MEXICO CITY – Mexico‘s state-owned oil company Petroleos Mexicanos, or Pemex, is ready to drill in the deep waters of the Gulf of Mexico near the maritime border with the U.S., its head of production said Tuesday.
Pemex has in place high-tech drilling platforms, safety systems and membership in a well-containment group as part of redundant measures to prevent and control an oil leak, Carlos Morales Gil said at a news conference.
Pemex has complied with the requirements of Mexico’s watchdog National Hydrocarbons Commission, or CNH, he added.
“Yes, we’re going to Perdido this year, in a few months,” Morales said, referring to the hydrocarbon formation already being drilled on the U.S. side. “And, yes, we are in compliance with all of the requirements.”
The CNH chief, Juan Carlos Zepeda, said recently that he didn’t think Pemex was prepared for the challenges of drilling deep-water wells–those at depths exceeding 6,000 feet. Zepeda had said that Pemex wasn’t in compliance with the CNH because the oil company hadn’t yet been accepted into a well-containment group.
Zepeda’s warnings followed the Deepwater Horizon blowout, which killed 11 workers in April 2010 and caused the worst offshore oil spill in U.S. history. Pemex had its own blowout in the shallow waters of the Gulf in 1979 that spilled oil for months and fouled beaches in Texas.
Morales said Tuesday that Pemex has detailed seismic information of the Perdido area where it plans to drill, and that the oil monopoly has been training its own people and contracting international crews.
Furthermore, Pemex has received word that it is being accepted into the Helix Well Containment Group, he said, a U.S. consortium that inherited and improved some of the equipment used to cap the Deepwater Horizon spill.
Pemex is leasing three of the current generation of drilling platforms, according to Morales, with multiple safety systems. In the event of a blowout or leaking well, Pemex could drill a relief well relatively quickly because it has the three high-tech platforms in the Gulf and could move one or more.
On Monday, Pemex said it had a net loss of 23.8 billion pesos ($1.7 billion) in the fourth quarter as it paid more to the federal government in taxes and royalties than a year earlier, and had foreign exchange losses as a result of a weaker Mexican peso.
Pemex said sales in the final quarter of the year rose 22.5% from the fourth quarter of 2010 to MXN420.3 billion, thanks to higher world oil prices.
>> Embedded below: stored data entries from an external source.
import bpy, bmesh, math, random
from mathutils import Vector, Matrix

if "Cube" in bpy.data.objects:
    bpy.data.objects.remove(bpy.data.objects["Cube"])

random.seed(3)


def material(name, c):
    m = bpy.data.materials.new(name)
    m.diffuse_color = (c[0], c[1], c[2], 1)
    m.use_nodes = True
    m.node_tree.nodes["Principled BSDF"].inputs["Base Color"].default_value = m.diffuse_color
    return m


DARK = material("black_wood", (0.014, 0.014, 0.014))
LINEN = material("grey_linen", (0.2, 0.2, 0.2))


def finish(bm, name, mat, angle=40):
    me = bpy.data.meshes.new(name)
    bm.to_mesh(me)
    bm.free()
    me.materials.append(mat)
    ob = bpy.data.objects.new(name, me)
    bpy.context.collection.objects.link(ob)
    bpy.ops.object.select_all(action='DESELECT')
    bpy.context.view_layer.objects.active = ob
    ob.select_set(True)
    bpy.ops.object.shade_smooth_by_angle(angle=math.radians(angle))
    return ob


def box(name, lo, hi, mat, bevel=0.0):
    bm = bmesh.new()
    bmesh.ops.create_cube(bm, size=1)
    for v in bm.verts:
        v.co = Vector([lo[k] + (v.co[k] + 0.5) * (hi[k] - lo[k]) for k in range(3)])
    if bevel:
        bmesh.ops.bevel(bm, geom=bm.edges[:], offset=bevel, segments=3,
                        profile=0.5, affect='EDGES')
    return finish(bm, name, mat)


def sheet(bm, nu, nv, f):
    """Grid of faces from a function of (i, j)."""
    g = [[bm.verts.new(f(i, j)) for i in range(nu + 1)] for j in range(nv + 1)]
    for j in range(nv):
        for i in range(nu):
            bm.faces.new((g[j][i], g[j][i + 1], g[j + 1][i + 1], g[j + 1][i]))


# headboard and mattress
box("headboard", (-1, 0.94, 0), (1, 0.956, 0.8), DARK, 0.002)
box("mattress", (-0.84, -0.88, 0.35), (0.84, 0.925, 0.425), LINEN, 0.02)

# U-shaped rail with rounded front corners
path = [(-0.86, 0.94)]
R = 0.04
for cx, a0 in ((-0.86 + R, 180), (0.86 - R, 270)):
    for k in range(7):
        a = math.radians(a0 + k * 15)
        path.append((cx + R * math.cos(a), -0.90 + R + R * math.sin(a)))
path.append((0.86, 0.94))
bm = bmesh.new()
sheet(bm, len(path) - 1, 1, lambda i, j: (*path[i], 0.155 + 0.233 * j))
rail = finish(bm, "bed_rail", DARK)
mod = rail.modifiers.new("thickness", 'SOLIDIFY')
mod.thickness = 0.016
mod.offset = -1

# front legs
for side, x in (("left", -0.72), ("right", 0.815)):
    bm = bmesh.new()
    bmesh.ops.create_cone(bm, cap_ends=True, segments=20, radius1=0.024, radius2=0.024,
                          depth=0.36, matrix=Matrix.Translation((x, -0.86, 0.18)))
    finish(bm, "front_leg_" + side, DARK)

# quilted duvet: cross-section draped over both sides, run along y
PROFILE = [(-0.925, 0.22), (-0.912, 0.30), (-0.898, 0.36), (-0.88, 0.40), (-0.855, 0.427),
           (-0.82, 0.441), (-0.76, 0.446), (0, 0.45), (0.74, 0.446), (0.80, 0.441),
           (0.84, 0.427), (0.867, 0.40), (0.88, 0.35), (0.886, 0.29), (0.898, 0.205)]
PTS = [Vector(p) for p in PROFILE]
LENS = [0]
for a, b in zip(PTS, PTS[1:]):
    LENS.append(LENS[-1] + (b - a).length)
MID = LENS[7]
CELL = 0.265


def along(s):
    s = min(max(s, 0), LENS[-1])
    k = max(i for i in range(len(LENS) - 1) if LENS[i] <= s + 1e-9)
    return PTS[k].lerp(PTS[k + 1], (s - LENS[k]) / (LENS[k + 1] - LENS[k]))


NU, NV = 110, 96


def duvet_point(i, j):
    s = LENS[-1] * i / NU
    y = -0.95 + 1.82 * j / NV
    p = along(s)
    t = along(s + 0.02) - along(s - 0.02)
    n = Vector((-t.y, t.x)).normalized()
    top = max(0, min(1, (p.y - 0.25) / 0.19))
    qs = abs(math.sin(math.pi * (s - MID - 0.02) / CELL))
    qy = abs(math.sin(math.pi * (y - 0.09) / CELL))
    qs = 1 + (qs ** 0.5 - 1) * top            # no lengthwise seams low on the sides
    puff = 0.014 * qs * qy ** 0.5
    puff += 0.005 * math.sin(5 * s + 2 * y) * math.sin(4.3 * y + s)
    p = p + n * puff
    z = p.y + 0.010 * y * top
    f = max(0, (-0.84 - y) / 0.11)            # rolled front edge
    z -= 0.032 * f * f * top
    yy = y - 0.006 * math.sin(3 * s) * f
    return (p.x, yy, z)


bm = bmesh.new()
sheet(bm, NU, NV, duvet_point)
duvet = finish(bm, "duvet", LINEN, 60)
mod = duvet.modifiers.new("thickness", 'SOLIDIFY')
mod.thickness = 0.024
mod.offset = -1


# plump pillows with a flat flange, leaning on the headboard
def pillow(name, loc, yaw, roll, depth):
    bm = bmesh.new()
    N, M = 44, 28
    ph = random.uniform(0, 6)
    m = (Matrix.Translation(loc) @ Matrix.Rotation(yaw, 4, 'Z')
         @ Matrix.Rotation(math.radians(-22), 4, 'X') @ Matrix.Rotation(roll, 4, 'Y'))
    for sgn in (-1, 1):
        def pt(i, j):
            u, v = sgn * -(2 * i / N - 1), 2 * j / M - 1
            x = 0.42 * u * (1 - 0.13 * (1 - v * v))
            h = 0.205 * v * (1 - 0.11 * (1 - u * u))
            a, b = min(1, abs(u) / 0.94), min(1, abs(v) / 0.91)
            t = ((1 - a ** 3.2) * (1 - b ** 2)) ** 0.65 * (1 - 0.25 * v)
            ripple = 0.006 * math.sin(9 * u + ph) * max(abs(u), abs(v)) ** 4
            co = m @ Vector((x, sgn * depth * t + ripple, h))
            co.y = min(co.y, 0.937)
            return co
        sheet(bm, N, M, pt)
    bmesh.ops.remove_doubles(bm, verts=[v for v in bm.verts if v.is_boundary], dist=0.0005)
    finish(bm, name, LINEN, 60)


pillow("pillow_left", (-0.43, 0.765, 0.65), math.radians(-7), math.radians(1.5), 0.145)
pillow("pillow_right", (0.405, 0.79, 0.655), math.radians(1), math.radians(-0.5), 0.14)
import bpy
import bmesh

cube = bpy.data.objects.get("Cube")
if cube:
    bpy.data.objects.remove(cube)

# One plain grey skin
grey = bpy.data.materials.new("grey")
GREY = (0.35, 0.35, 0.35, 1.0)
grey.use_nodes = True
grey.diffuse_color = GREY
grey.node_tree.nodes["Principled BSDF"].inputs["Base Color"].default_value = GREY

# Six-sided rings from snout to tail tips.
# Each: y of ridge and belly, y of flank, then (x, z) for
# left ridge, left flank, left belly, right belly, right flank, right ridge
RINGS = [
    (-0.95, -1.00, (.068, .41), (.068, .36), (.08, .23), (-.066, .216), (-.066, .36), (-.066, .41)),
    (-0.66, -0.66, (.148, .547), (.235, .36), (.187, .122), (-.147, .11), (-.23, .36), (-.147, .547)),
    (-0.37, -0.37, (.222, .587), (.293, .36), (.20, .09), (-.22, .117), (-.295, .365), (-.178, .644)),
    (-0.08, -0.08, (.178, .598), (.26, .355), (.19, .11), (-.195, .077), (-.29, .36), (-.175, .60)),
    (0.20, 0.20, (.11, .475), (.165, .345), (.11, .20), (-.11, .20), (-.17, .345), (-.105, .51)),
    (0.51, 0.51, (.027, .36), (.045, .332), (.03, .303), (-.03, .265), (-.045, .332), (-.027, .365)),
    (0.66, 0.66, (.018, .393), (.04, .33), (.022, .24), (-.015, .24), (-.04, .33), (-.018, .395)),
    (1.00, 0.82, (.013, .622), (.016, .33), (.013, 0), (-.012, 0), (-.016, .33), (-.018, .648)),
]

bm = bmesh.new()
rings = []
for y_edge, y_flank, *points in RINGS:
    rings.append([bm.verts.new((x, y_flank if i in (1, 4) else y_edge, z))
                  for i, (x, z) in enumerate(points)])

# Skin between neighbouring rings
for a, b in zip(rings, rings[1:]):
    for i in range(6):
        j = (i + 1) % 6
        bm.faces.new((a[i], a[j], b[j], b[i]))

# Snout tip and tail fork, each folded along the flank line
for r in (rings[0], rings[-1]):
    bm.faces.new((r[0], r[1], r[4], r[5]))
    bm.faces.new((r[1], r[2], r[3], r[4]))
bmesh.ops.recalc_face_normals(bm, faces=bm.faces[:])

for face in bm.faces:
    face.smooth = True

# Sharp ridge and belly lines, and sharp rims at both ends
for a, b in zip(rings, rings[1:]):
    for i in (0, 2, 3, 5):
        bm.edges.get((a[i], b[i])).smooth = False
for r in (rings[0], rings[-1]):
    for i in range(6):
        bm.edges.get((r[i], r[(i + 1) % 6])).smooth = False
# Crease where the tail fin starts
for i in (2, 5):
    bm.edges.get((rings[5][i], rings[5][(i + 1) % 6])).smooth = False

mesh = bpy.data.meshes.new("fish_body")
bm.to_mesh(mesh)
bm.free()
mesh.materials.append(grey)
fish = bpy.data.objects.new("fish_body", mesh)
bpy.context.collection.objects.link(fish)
The higher crude prices–$104.40 per barrel compared with $70.80 a year ago–were partially offset by lower export volume, which fell 10.5% to 1.339 million barrels a day, Pemex said in a filing with the local stock exchange.